MADISON, Wis. - A state Capitol thrown into chaos swelled for a fifth day with thousands of protesters, as supporters of Republican efforts to scrap the union rights of state workers added their voices to the debate for the first time and GOP leaders insisted again Saturday there was no room for compromise.
Supporters of Gov. Scott Walker and his effort to ease Wisconsin's budget woes gathered on the east side of the Capitol, surrounded by a much larger group of pro-labor demonstrators who since Tuesday have filled the Capitol with chanting, drum-beats and anti-Walker slogans. Walker has proposed requiring government workers to contribute more to their health care and pension costs and largely eliminating their collective bargaining rights.
Saturday's line-up included a rally organized by Tea Party Patriots, the movement's largest umbrella group, and Americans for Prosperity. Their supporters carried signs with a fresh set of messages: "Your Gravy Train Is Over . . . Welcome to the Recession" and "Sorry, we're late Scott. We work for a living."
"We did have an election and Scott Walker won," said Deborah Arndt, 53, of Sheboygan Falls. "I think our governor will stand strong. I have faith in him."
Arndt and the other conservative backers of Walker had their faith rewarded shortly before the start of the noon rally, when Senate Majority Leader Scott Fitzgerald reaffirmed that Republicans -- who took control of both the state Senate and Assembly in November -- have the votes needed pass the measure.
"The bill is not negotiable," Fitzgerald said inside a heavily guarded Senate parlor at the Capitol. "The bill will pass as is."
Fitzgerald said the Senate is ready to act on the so-called "budget repair" bill just as up as soon as 14 Senate Democrats who fled the state on Thursday and remain in hiding return to the Statehouse. The missing Democrats have threatened to stay away for weeks unless Walker agrees to negotiate.
Sen. Tim Cullen, a Democrat from Janesville, refused to say where he was Saturday but said he didn't expect the Senate to meet again until Tuesday. Cullen said he was watching Saturday's rallies on television with some friends.
"I'm hoping to see no violence, that's what I'm hoping most to see," Cullen said. "This has been a very peaceful, respectful thing all week given the size of the crowds."
The governor was spending time with his family Saturday and wasn't expected to make an appearance at the tea party-organized rally.
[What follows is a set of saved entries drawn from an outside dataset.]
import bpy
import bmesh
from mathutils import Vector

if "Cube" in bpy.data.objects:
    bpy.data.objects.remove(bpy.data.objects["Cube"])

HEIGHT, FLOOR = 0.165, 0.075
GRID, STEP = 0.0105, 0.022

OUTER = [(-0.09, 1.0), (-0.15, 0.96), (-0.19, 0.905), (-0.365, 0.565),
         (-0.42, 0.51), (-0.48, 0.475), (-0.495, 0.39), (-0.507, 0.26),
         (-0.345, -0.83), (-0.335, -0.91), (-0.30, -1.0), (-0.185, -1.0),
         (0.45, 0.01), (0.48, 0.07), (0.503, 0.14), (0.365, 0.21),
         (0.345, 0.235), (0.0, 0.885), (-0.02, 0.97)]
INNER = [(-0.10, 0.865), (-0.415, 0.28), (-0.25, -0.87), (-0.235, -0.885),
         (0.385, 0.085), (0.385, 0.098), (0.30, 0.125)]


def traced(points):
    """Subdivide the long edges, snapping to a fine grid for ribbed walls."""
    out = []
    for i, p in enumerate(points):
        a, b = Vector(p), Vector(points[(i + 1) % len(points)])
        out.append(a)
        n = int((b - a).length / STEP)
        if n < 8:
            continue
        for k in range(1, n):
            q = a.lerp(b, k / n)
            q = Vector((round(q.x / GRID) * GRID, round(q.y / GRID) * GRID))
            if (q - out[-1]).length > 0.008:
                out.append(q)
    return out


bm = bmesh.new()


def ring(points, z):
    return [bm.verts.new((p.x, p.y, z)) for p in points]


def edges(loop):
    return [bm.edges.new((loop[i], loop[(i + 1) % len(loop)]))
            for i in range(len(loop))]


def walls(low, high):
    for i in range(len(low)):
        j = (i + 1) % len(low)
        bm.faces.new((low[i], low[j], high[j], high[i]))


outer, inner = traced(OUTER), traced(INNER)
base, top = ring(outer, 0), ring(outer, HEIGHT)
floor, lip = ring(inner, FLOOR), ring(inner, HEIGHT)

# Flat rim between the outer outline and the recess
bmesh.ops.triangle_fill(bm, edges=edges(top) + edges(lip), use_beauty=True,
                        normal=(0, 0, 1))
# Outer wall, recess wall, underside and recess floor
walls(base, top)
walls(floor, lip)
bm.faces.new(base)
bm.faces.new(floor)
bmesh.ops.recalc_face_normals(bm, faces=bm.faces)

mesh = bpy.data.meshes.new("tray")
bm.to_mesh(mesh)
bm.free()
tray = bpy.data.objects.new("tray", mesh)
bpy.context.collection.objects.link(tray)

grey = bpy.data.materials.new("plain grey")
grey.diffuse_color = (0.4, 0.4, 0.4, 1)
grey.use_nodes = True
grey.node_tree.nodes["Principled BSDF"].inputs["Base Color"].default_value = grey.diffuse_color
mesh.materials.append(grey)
His spokesman said the governor's office has been receiving 1,000 e-mails an hour, most of them in support of his position.
Democrats offered again Saturday to agree to the parts of Walker's proposal that would double workers' health insurance contributions and require them to contribute 5.8 percent of their salary to their pensions, so long as workers retained their rights to negotiate with the state as a union.
Fitzgerald said he was unimpressed given that the offer was something the GOP has rejected for months. The restrictions on collective bargaining rights are needed so that local governments and the state will have the flexibility needed to balance budgets after cuts Walker plans to announce next month, he said.